*ACTIVITY*:
Nothing in the records below should be altered in the copy, although the pictures must be left out.

Top of DATA SHOWN

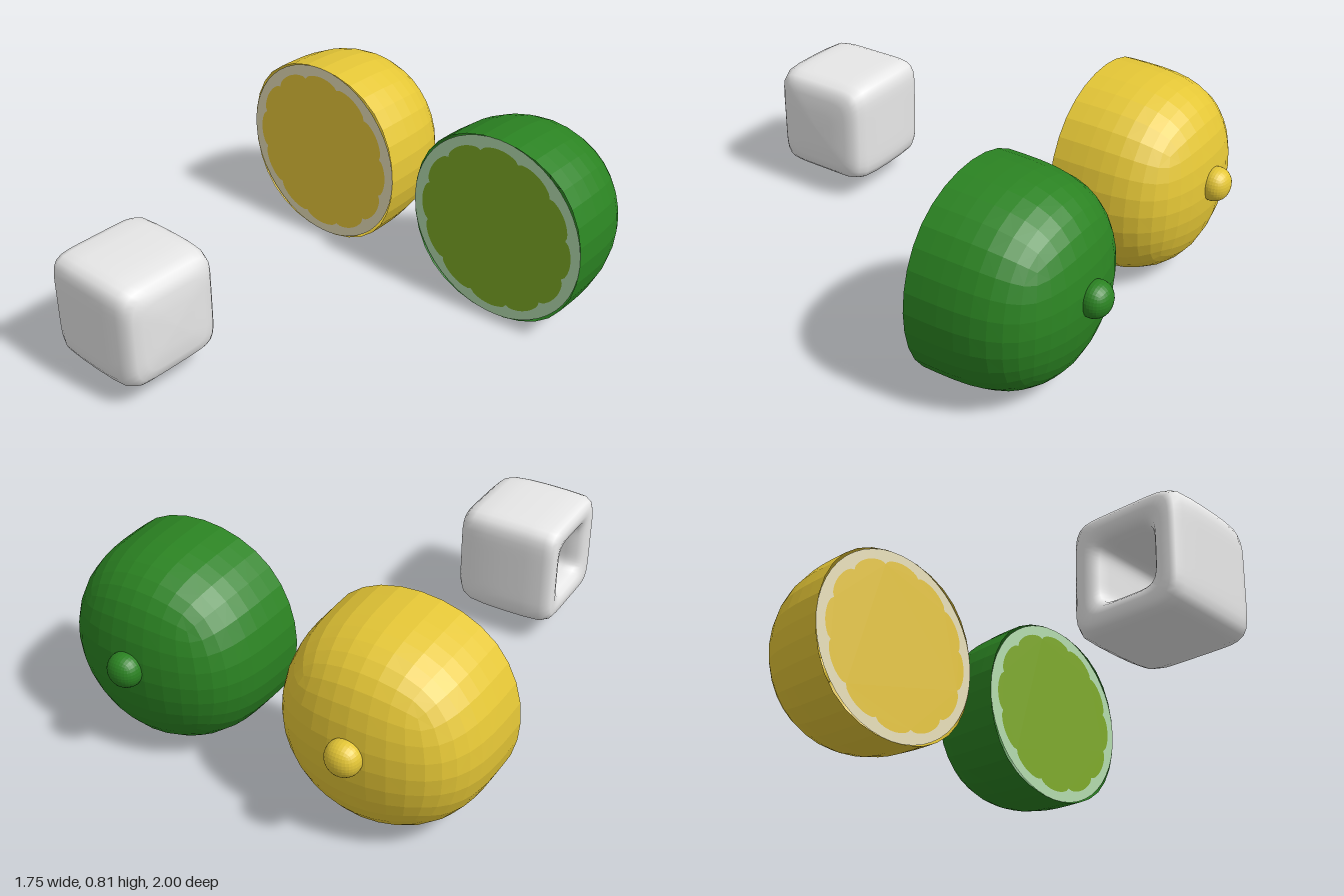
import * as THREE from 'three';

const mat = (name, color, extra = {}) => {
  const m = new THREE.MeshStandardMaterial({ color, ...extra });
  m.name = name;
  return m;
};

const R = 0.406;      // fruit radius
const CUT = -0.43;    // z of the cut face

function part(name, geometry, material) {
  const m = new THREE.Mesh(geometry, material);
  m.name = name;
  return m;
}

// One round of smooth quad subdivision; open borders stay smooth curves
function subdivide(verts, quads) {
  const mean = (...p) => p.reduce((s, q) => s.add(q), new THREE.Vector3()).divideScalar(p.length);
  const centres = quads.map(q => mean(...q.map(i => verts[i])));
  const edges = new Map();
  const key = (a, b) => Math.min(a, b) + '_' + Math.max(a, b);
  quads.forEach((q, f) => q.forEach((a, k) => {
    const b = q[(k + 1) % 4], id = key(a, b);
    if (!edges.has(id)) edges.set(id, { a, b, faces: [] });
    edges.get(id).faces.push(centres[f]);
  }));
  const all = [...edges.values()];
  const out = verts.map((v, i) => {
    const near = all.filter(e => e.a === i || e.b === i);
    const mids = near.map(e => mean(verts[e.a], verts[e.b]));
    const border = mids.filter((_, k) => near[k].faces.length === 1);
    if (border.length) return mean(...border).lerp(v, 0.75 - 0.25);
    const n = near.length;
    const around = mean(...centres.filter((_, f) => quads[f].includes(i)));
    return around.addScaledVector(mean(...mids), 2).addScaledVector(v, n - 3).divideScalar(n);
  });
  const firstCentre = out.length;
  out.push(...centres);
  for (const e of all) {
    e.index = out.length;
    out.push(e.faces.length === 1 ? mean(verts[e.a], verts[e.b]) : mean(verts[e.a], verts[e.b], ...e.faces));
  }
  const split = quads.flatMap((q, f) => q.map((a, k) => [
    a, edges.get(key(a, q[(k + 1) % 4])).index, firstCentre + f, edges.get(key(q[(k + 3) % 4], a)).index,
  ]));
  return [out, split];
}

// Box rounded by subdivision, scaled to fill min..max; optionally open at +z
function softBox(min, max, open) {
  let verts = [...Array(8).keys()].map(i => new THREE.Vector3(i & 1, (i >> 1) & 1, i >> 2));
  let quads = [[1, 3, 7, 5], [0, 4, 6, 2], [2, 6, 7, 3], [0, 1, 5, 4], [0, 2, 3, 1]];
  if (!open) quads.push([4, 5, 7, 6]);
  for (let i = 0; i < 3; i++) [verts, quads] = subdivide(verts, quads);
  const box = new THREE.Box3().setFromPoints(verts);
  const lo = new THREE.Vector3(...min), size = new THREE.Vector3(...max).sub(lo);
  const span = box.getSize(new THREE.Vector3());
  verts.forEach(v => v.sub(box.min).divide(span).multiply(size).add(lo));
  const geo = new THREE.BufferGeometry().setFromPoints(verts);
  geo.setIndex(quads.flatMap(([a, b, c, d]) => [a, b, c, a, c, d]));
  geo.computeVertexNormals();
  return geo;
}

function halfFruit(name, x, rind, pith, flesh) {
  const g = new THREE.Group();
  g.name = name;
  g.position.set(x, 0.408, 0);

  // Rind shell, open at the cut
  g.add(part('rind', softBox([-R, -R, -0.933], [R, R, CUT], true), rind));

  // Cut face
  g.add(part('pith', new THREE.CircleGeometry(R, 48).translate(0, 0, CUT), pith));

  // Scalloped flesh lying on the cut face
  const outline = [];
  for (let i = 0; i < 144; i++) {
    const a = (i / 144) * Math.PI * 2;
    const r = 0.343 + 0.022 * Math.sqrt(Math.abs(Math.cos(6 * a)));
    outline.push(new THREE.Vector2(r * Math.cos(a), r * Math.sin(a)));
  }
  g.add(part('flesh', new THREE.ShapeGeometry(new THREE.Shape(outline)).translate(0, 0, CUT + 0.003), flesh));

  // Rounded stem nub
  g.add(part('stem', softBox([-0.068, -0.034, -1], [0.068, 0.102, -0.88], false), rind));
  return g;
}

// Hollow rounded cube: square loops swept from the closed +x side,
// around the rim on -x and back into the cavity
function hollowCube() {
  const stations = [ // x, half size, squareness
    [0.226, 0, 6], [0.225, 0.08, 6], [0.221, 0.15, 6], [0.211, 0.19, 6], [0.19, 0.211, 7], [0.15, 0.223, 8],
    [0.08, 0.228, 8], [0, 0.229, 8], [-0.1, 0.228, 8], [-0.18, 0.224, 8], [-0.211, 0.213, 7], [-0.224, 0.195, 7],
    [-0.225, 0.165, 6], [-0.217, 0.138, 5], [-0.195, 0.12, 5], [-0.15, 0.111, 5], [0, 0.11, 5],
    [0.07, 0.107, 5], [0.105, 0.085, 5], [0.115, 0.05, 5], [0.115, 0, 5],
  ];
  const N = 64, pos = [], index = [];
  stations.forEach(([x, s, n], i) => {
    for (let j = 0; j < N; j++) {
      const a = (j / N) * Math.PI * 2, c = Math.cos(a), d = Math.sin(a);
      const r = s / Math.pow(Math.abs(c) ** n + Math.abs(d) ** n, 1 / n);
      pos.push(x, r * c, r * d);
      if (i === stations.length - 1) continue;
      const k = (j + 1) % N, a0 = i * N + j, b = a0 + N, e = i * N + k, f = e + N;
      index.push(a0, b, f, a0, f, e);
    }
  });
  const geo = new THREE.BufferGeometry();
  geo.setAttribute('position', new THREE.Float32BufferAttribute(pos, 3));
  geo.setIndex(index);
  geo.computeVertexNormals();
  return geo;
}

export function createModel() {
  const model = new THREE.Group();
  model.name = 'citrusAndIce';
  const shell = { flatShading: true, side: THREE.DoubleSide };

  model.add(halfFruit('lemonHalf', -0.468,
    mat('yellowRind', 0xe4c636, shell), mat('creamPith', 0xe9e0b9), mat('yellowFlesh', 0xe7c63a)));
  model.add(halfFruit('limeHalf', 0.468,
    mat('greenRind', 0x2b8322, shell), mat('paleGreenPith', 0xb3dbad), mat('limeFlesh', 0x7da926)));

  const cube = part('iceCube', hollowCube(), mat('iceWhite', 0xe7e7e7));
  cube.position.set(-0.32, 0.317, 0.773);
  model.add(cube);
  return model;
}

Bottom of DATA SHOWN

*RESPONSE FOR THIS EXERCISE*:
import * as THREE from 'three';

const mat = (name, color, extra = {}) => {
  const m = new THREE.MeshStandardMaterial({ color, ...extra });
  m.name = name;
  return m;
};

const R = 0.406;      // fruit radius
const CUT = -0.43;    // z of the cut face

function part(name, geometry, material) {
  const m = new THREE.Mesh(geometry, material);
  m.name = name;
  return m;
}

// One round of smooth quad subdivision; open borders stay smooth curves
function subdivide(verts, quads) {
  const mean = (...p) => p.reduce((s, q) => s.add(q), new THREE.Vector3()).divideScalar(p.length);
  const centres = quads.map(q => mean(...q.map(i => verts[i])));
  const edges = new Map();
  const key = (a, b) => Math.min(a, b) + '_' + Math.max(a, b);
  quads.forEach((q, f) => q.forEach((a, k) => {
    const b = q[(k + 1) % 4], id = key(a, b);
    if (!edges.has(id)) edges.set(id, { a, b, faces: [] });
    edges.get(id).faces.push(centres[f]);
  }));
  const all = [...edges.values()];
  const out = verts.map((v, i) => {
    const near = all.filter(e => e.a === i || e.b === i);
    const mids = near.map(e => mean(verts[e.a], verts[e.b]));
    const border = mids.filter((_, k) => near[k].faces.length === 1);
    if (border.length) return mean(...border).lerp(v, 0.75 - 0.25);
    const n = near.length;
    const around = mean(...centres.filter((_, f) => quads[f].includes(i)));
    return around.addScaledVector(mean(...mids), 2).addScaledVector(v, n - 3).divideScalar(n);
  });
  const firstCentre = out.length;
  out.push(...centres);
  for (const e of all) {
    e.index = out.length;
    out.push(e.faces.length === 1 ? mean(verts[e.a], verts[e.b]) : mean(verts[e.a], verts[e.b], ...e.faces));
  }
  const split = quads.flatMap((q, f) => q.map((a, k) => [
    a, edges.get(key(a, q[(k + 1) % 4])).index, firstCentre + f, edges.get(key(q[(k + 3) % 4], a)).index,
  ]));
  return [out, split];
}

// Box rounded by subdivision, scaled to fill min..max; optionally open at +z
function softBox(min, max, open) {
  let verts = [...Array(8).keys()].map(i => new THREE.Vector3(i & 1, (i >> 1) & 1, i >> 2));
  let quads = [[1, 3, 7, 5], [0, 4, 6, 2], [2, 6, 7, 3], [0, 1, 5, 4], [0, 2, 3, 1]];
  if (!open) quads.push([4, 5, 7, 6]);
  for (let i = 0; i < 3; i++) [verts, quads] = subdivide(verts, quads);
  const box = new THREE.Box3().setFromPoints(verts);
  const lo = new THREE.Vector3(...min), size = new THREE.Vector3(...max).sub(lo);
  const span = box.getSize(new THREE.Vector3());
  verts.forEach(v => v.sub(box.min).divide(span).multiply(size).add(lo));
  const geo = new THREE.BufferGeometry().setFromPoints(verts);
  geo.setIndex(quads.flatMap(([a, b, c, d]) => [a, b, c, a, c, d]));
  geo.computeVertexNormals();
  return geo;
}

function halfFruit(name, x, rind, pith, flesh) {
  const g = new THREE.Group();
  g.name = name;
  g.position.set(x, 0.408, 0);

  // Rind shell, open at the cut
  g.add(part('rind', softBox([-R, -R, -0.933], [R, R, CUT], true), rind));

  // Cut face
  g.add(part('pith', new THREE.CircleGeometry(R, 48).translate(0, 0, CUT), pith));

  // Scalloped flesh lying on the cut face
  const outline = [];
  for (let i = 0; i < 144; i++) {
    const a = (i / 144) * Math.PI * 2;
    const r = 0.343 + 0.022 * Math.sqrt(Math.abs(Math.cos(6 * a)));
    outline.push(new THREE.Vector2(r * Math.cos(a), r * Math.sin(a)));
  }
  g.add(part('flesh', new THREE.ShapeGeometry(new THREE.Shape(outline)).translate(0, 0, CUT + 0.003), flesh));

  // Rounded stem nub
  g.add(part('stem', softBox([-0.068, -0.034, -1], [0.068, 0.102, -0.88], false), rind));
  return g;
}

// Hollow rounded cube: square loops swept from the closed +x side,
// around the rim on -x and back into the cavity
function hollowCube() {
  const stations = [ // x, half size, squareness
    [0.226, 0, 6], [0.225, 0.08, 6], [0.221, 0.15, 6], [0.211, 0.19, 6], [0.19, 0.211, 7], [0.15, 0.223, 8],
    [0.08, 0.228, 8], [0, 0.229, 8], [-0.1, 0.228, 8], [-0.18, 0.224, 8], [-0.211, 0.213, 7], [-0.224, 0.195, 7],
    [-0.225, 0.165, 6], [-0.217, 0.138, 5], [-0.195, 0.12, 5], [-0.15, 0.111, 5], [0, 0.11, 5],
    [0.07, 0.107, 5], [0.105, 0.085, 5], [0.115, 0.05, 5], [0.115, 0, 5],
  ];
  const N = 64, pos = [], index = [];
  stations.forEach(([x, s, n], i) => {
    for (let j = 0; j < N; j++) {
      const a = (j / N) * Math.PI * 2, c = Math.cos(a), d = Math.sin(a);
      const r = s / Math.pow(Math.abs(c) ** n + Math.abs(d) ** n, 1 / n);
      pos.push(x, r * c, r * d);
      if (i === stations.length - 1) continue;
      const k = (j + 1) % N, a0 = i * N + j, b = a0 + N, e = i * N + k, f = e + N;
      index.push(a0, b, f, a0, f, e);
    }
  });
  const geo = new THREE.BufferGeometry();
  geo.setAttribute('position', new THREE.Float32BufferAttribute(pos, 3));
  geo.setIndex(index);
  geo.computeVertexNormals();
  return geo;
}

export function createModel() {
  const model = new THREE.Group();
  model.name = 'citrusAndIce';
  const shell = { flatShading: true, side: THREE.DoubleSide };

  model.add(halfFruit('lemonHalf', -0.468,
    mat('yellowRind', 0xe4c636, shell), mat('creamPith', 0xe9e0b9), mat('yellowFlesh', 0xe7c63a)));
  model.add(halfFruit('limeHalf', 0.468,
    mat('greenRind', 0x2b8322, shell), mat('paleGreenPith', 0xb3dbad), mat('limeFlesh', 0x7da926)));

  const cube = part('iceCube', hollowCube(), mat('iceWhite', 0xe7e7e7));
  cube.position.set(-0.32, 0.317, 0.773);
  model.add(cube);
  return model;
}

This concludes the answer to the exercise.